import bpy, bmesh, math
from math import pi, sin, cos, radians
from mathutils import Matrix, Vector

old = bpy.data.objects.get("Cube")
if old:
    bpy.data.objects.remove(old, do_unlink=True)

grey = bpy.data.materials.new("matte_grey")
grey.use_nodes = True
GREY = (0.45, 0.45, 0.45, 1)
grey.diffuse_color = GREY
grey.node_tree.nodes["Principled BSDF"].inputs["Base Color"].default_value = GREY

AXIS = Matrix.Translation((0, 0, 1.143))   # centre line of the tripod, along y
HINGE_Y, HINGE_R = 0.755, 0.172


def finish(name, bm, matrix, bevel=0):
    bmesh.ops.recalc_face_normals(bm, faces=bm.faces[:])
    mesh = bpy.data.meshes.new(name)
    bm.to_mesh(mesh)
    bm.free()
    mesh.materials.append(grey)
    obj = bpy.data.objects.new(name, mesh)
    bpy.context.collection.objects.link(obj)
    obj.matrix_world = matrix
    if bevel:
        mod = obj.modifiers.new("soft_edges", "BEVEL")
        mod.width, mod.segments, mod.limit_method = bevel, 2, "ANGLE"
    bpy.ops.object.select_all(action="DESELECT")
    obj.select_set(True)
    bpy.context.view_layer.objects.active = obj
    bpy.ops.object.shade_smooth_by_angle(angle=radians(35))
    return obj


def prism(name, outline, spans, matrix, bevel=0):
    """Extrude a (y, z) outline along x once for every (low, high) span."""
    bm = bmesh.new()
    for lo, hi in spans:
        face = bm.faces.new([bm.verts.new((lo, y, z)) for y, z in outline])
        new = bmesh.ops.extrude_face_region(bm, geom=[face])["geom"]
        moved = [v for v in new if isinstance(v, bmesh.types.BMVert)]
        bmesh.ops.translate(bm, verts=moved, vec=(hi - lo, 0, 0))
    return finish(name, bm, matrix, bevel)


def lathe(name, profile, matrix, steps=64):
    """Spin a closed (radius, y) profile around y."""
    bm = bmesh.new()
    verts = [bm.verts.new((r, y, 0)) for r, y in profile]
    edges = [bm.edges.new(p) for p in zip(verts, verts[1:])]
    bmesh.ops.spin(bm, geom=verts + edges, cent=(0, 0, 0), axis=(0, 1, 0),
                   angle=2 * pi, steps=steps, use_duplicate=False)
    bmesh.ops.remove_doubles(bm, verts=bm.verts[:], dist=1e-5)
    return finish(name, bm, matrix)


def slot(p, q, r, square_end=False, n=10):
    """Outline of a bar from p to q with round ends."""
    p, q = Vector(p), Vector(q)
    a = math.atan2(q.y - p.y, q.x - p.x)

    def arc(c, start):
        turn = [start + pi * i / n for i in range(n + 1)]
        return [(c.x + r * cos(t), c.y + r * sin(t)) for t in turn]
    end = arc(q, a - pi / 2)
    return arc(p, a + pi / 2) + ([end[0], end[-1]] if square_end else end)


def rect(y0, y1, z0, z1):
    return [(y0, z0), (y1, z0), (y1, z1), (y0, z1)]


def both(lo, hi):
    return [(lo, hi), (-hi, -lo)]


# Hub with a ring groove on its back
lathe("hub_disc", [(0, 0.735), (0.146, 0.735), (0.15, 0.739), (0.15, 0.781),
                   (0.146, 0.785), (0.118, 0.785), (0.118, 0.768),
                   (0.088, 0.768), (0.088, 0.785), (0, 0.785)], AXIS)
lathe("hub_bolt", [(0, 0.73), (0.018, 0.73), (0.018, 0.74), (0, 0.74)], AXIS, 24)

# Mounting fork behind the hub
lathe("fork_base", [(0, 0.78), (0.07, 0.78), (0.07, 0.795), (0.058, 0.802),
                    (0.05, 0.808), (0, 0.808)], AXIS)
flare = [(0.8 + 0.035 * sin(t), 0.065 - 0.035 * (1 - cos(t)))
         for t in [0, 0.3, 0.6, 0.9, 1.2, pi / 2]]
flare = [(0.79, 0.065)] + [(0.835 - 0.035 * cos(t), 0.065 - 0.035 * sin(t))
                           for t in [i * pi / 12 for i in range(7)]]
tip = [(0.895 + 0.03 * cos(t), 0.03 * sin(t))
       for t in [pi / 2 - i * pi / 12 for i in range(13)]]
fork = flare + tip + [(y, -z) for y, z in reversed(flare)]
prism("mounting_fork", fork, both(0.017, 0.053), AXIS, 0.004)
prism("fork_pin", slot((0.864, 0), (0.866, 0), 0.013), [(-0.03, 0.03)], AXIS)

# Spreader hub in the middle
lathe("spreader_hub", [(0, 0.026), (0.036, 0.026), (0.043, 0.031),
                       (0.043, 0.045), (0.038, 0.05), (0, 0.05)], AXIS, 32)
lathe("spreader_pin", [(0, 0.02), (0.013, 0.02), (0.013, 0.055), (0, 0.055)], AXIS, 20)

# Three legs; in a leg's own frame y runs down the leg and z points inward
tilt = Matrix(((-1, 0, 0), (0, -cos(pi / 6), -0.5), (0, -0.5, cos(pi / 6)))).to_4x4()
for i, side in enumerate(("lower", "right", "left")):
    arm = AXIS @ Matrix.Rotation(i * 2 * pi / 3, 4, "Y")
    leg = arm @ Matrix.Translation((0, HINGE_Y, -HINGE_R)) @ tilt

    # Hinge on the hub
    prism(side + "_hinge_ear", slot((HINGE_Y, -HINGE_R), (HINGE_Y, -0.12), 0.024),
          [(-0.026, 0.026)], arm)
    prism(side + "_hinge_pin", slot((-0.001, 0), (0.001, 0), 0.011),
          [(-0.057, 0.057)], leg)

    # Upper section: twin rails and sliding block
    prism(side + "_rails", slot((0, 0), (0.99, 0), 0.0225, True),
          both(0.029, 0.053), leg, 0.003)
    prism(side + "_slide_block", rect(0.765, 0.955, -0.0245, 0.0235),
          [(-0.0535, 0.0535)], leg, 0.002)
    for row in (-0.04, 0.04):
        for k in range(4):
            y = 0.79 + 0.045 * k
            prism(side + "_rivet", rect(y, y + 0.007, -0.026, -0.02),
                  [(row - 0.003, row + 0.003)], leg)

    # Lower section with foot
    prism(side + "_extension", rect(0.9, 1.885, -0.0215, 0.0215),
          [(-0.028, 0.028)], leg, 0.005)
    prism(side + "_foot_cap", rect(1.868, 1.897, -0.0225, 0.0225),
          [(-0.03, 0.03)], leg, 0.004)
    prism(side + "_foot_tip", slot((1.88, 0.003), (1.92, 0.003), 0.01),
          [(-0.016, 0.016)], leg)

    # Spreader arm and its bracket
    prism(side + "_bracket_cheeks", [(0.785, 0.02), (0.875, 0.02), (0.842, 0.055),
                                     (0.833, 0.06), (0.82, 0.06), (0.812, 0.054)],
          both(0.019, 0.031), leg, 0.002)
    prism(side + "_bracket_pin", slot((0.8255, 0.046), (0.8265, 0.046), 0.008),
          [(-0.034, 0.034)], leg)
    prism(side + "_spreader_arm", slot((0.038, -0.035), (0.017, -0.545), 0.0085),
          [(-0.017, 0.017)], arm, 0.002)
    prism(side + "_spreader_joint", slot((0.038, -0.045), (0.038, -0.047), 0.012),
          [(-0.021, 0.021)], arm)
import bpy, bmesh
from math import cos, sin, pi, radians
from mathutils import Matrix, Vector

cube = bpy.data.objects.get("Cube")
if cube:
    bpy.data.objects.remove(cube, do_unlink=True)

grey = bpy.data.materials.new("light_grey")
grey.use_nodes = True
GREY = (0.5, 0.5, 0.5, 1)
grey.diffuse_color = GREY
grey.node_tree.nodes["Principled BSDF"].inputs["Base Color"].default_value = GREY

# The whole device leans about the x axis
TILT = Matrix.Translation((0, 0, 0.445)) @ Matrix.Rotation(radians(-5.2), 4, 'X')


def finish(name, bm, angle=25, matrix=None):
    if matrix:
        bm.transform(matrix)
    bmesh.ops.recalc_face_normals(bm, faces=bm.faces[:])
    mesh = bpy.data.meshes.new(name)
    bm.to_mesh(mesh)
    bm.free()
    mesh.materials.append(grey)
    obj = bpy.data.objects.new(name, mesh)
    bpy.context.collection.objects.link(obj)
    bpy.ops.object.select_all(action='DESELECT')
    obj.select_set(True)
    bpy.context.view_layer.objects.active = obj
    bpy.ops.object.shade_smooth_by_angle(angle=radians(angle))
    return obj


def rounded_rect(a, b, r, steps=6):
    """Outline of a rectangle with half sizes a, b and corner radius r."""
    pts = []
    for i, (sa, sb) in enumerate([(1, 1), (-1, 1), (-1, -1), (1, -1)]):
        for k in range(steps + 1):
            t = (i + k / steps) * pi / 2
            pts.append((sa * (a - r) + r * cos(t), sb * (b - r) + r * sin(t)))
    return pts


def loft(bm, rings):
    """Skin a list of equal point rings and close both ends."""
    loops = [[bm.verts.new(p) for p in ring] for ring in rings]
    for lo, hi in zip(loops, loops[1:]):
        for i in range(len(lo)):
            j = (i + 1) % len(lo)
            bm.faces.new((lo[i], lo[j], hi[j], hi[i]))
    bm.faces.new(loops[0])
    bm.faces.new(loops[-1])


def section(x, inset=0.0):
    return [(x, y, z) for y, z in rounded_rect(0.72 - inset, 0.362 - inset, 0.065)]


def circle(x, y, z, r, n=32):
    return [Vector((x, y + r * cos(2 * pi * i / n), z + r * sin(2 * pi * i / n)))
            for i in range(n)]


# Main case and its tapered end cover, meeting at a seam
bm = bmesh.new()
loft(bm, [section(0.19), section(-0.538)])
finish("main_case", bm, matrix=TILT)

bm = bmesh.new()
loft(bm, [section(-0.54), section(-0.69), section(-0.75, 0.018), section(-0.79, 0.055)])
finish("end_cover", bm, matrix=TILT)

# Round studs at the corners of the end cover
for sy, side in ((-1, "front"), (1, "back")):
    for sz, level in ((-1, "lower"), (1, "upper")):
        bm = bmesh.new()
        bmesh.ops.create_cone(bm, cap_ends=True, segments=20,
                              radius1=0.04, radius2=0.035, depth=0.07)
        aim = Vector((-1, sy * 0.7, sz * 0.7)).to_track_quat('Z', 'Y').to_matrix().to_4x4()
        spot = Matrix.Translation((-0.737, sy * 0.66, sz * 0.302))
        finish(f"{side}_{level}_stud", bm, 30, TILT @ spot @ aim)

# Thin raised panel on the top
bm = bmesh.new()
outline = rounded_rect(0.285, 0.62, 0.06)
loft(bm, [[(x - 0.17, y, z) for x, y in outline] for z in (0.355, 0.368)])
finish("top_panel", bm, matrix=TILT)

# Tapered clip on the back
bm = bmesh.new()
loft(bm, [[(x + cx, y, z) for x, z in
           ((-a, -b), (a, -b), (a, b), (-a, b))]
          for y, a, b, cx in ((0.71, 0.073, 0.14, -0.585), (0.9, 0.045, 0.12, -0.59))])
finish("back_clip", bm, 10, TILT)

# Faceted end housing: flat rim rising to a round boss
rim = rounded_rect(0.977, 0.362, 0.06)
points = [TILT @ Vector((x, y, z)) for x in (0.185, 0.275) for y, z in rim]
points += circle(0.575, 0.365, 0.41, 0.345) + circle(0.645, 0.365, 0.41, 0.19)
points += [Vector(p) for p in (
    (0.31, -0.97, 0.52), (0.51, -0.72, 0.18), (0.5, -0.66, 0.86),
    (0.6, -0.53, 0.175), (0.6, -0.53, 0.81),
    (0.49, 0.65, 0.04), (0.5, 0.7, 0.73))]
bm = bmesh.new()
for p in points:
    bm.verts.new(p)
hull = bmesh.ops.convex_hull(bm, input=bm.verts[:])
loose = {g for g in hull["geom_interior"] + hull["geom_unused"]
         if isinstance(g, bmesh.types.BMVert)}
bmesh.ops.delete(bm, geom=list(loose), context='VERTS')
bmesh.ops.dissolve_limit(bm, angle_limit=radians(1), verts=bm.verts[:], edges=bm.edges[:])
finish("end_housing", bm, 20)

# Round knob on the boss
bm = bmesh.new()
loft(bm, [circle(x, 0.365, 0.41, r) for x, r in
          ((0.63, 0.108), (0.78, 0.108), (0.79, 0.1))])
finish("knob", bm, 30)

===

▸ **REQUIREMENT**:
From the entries above, restate word for word the lines from the line containing "radius1=0.04, radius2=0.035, depth=0.07)" to the line containing "outline = rounded_rect(0.285, 0.62, 0.06)", both ends included, and nothing more.

▸ **WRITTEN REPLY**:
                              radius1=0.04, radius2=0.035, depth=0.07)
        aim = Vector((-1, sy * 0.7, sz * 0.7)).to_track_quat('Z', 'Y').to_matrix().to_4x4()
        spot = Matrix.Translation((-0.737, sy * 0.66, sz * 0.302))
        finish(f"{side}_{level}_stud", bm, 30, TILT @ spot @ aim)

# Thin raised panel on the top
bm = bmesh.new()
outline = rounded_rect(0.285, 0.62, 0.06)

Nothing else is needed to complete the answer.